RECORDS TO USE section start

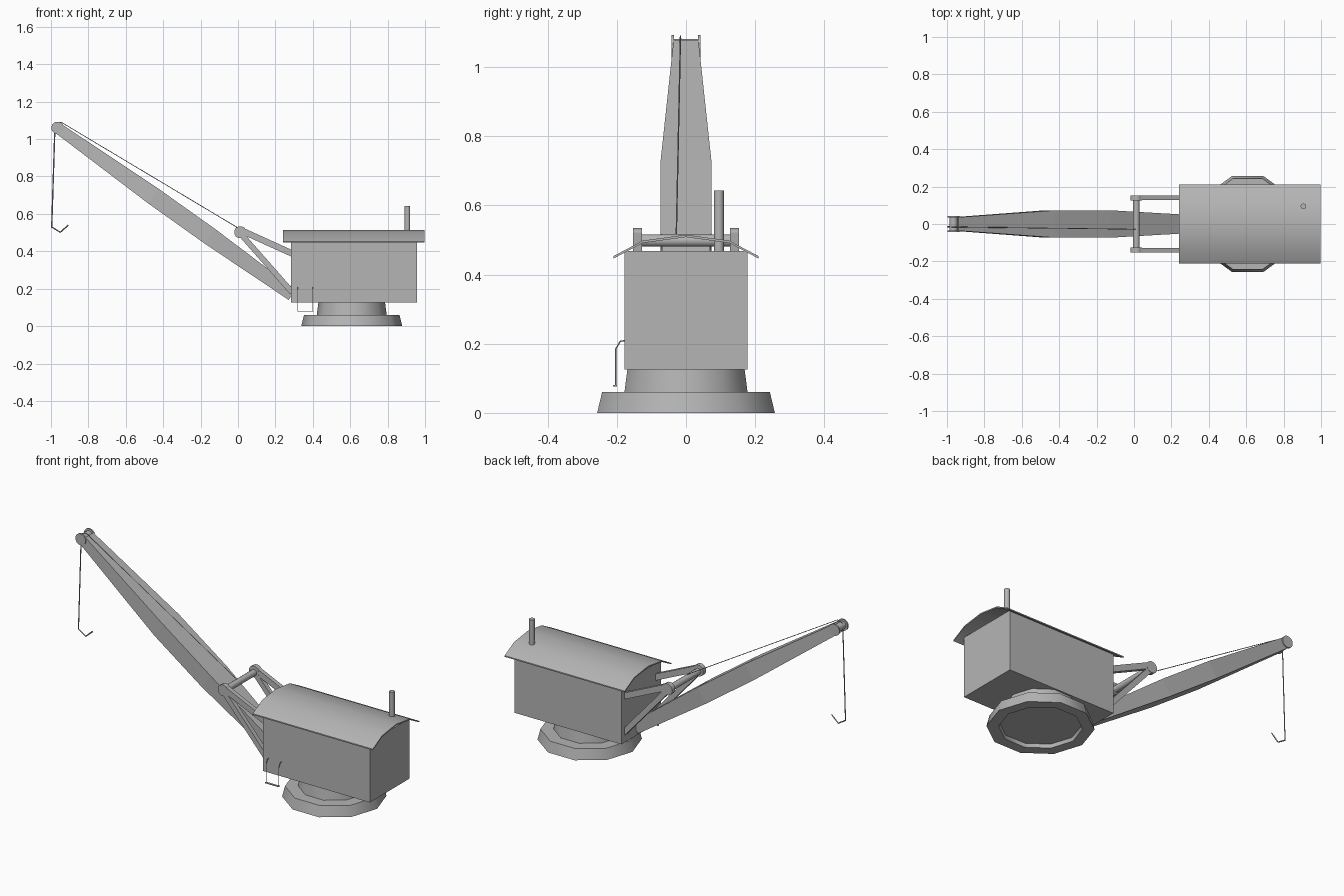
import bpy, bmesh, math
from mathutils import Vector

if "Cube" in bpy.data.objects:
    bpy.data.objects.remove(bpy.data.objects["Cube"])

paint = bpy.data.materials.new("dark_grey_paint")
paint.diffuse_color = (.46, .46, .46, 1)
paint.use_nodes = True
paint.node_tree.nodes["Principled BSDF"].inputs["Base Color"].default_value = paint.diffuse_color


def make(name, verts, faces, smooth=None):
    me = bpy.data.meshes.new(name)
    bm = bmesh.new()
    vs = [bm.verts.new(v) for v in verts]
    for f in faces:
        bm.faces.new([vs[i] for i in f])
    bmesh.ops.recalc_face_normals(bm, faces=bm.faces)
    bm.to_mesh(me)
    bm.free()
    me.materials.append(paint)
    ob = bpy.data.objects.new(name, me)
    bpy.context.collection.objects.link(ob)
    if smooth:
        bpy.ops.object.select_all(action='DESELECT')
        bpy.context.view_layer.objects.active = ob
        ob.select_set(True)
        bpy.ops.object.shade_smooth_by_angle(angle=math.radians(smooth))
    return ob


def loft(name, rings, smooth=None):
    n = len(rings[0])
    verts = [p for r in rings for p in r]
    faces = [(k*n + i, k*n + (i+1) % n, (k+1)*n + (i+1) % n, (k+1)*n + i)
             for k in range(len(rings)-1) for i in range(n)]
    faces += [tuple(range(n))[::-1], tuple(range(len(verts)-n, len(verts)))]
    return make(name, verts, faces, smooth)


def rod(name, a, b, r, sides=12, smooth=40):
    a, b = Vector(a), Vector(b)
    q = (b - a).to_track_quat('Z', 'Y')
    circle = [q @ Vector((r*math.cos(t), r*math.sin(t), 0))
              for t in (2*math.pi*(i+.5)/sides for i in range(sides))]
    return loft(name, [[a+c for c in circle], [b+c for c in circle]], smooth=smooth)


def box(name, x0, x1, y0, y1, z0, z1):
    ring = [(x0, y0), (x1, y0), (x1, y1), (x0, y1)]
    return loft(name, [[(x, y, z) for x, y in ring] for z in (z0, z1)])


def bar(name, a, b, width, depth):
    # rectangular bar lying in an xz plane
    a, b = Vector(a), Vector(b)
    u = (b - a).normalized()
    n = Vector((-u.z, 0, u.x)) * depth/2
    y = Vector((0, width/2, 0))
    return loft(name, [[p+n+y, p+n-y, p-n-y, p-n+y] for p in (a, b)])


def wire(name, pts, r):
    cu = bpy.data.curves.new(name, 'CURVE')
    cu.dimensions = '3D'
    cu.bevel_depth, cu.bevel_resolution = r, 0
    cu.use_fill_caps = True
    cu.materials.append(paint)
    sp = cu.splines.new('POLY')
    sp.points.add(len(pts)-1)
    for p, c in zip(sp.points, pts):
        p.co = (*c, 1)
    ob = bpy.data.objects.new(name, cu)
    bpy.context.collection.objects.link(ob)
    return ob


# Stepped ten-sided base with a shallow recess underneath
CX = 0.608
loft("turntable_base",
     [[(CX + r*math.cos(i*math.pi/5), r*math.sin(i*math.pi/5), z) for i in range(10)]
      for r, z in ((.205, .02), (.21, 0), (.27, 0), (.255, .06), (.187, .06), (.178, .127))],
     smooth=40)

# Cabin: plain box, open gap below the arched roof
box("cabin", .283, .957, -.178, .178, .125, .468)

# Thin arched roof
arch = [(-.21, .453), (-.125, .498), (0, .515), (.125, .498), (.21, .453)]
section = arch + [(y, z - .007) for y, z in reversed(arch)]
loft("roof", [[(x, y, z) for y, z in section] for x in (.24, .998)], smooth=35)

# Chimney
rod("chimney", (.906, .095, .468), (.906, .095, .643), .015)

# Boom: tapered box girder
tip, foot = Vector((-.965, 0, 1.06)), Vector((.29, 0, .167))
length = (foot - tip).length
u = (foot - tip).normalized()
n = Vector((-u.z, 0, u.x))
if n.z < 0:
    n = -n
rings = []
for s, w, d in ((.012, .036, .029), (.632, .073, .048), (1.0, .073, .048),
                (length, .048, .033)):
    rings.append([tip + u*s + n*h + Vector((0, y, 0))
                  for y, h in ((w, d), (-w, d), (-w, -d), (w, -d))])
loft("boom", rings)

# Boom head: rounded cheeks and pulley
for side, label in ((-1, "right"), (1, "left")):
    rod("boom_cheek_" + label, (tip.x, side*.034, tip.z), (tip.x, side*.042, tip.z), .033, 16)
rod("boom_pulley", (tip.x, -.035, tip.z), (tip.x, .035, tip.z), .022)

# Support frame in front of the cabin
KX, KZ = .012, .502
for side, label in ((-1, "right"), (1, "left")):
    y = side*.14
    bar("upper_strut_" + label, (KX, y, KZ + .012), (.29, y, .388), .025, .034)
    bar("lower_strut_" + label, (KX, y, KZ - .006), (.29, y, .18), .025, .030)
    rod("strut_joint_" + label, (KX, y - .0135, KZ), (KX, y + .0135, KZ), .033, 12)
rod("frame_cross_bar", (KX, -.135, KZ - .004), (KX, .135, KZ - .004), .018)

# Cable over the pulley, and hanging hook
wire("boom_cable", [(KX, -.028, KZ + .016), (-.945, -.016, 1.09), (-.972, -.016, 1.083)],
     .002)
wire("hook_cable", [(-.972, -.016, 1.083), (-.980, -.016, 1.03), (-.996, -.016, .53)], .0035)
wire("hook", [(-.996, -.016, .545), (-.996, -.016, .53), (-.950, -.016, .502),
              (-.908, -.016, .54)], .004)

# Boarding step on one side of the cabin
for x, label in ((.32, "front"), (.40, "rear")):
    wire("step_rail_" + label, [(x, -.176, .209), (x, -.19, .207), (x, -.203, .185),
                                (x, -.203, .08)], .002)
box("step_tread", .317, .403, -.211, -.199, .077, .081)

RECORDS TO USE section end
RECORDS TO USE section start

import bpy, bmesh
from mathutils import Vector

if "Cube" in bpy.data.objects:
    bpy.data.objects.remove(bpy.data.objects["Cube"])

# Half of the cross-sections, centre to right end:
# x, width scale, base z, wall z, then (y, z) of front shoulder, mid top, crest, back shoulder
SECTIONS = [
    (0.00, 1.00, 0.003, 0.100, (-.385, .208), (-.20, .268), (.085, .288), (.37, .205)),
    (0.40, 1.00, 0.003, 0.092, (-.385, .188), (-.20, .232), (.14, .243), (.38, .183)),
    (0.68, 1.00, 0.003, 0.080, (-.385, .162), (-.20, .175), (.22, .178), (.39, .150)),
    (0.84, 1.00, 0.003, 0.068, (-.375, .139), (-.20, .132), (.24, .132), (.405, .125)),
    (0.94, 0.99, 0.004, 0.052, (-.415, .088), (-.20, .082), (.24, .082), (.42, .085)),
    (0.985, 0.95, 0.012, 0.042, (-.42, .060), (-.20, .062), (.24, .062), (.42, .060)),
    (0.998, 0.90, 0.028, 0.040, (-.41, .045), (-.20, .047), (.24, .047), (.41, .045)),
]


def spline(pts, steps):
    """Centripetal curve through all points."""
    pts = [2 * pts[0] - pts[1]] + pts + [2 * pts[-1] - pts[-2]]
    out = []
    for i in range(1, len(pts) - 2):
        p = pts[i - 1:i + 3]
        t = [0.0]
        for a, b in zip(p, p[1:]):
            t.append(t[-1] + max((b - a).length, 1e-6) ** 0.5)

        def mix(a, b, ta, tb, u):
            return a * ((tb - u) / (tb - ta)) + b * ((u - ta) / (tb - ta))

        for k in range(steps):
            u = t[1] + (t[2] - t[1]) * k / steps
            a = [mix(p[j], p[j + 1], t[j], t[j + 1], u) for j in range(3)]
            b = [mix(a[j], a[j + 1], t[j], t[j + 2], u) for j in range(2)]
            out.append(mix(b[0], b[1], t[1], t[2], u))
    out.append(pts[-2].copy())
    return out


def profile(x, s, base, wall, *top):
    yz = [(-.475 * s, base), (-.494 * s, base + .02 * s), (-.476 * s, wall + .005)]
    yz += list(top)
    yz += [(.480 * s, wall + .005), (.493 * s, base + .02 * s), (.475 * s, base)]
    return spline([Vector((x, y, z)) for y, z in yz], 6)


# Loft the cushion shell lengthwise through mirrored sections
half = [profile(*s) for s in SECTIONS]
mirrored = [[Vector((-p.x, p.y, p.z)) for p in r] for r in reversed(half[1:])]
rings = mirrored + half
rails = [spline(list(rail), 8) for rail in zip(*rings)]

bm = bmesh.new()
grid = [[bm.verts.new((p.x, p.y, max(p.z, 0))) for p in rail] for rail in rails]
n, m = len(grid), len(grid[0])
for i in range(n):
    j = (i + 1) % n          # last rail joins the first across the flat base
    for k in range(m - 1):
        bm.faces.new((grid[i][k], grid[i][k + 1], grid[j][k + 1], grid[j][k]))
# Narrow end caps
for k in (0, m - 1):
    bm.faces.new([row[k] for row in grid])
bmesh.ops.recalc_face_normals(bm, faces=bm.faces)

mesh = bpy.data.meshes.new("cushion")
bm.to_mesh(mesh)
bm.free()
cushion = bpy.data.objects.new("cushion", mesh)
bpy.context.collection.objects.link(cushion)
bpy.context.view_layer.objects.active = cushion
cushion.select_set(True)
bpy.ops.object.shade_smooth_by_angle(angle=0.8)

RECORDS TO USE section end

*TASK INSTRUCTIONS:* Set down precisely the lines above between the line holding "(.125, .498), (.21, .453)]" and the line holding "-.199, .077, .081)", inclusive, and nothing beyond them.

*ANSWER FOR THE TASK:*
arch = [(-.21, .453), (-.125, .498), (0, .515), (.125, .498), (.21, .453)]
section = arch + [(y, z - .007) for y, z in reversed(arch)]
loft("roof", [[(x, y, z) for y, z in section] for x in (.24, .998)], smooth=35)

# Chimney
rod("chimney", (.906, .095, .468), (.906, .095, .643), .015)

# Boom: tapered box girder
tip, foot = Vector((-.965, 0, 1.06)), Vector((.29, 0, .167))
length = (foot - tip).length
u = (foot - tip).normalized()
n = Vector((-u.z, 0, u.x))
if n.z < 0:
    n = -n
rings = []
for s, w, d in ((.012, .036, .029), (.632, .073, .048), (1.0, .073, .048),
                (length, .048, .033)):
    rings.append([tip + u*s + n*h + Vector((0, y, 0))
                  for y, h in ((w, d), (-w, d), (-w, -d), (w, -d))])
loft("boom", rings)

# Boom head: rounded cheeks and pulley
for side, label in ((-1, "right"), (1, "left")):
    rod("boom_cheek_" + label, (tip.x, side*.034, tip.z), (tip.x, side*.042, tip.z), .033, 16)
rod("boom_pulley", (tip.x, -.035, tip.z), (tip.x, .035, tip.z), .022)

# Support frame in front of the cabin
KX, KZ = .012, .502
for side, label in ((-1, "right"), (1, "left")):
    y = side*.14
    bar("upper_strut_" + label, (KX, y, KZ + .012), (.29, y, .388), .025, .034)
    bar("lower_strut_" + label, (KX, y, KZ - .006), (.29, y, .18), .025, .030)
    rod("strut_joint_" + label, (KX, y - .0135, KZ), (KX, y + .0135, KZ), .033, 12)
rod("frame_cross_bar", (KX, -.135, KZ - .004), (KX, .135, KZ - .004), .018)

# Cable over the pulley, and hanging hook
wire("boom_cable", [(KX, -.028, KZ + .016), (-.945, -.016, 1.09), (-.972, -.016, 1.083)],
     .002)
wire("hook_cable", [(-.972, -.016, 1.083), (-.980, -.016, 1.03), (-.996, -.016, .53)], .0035)
wire("hook", [(-.996, -.016, .545), (-.996, -.016, .53), (-.950, -.016, .502),
              (-.908, -.016, .54)], .004)

# Boarding step on one side of the cabin
for x, label in ((.32, "front"), (.40, "rear")):
    wire("step_rail_" + label, [(x, -.176, .209), (x, -.19, .207), (x, -.203, .185),
                                (x, -.203, .08)], .002)
box("step_tread", .317, .403, -.211, -.199, .077, .081)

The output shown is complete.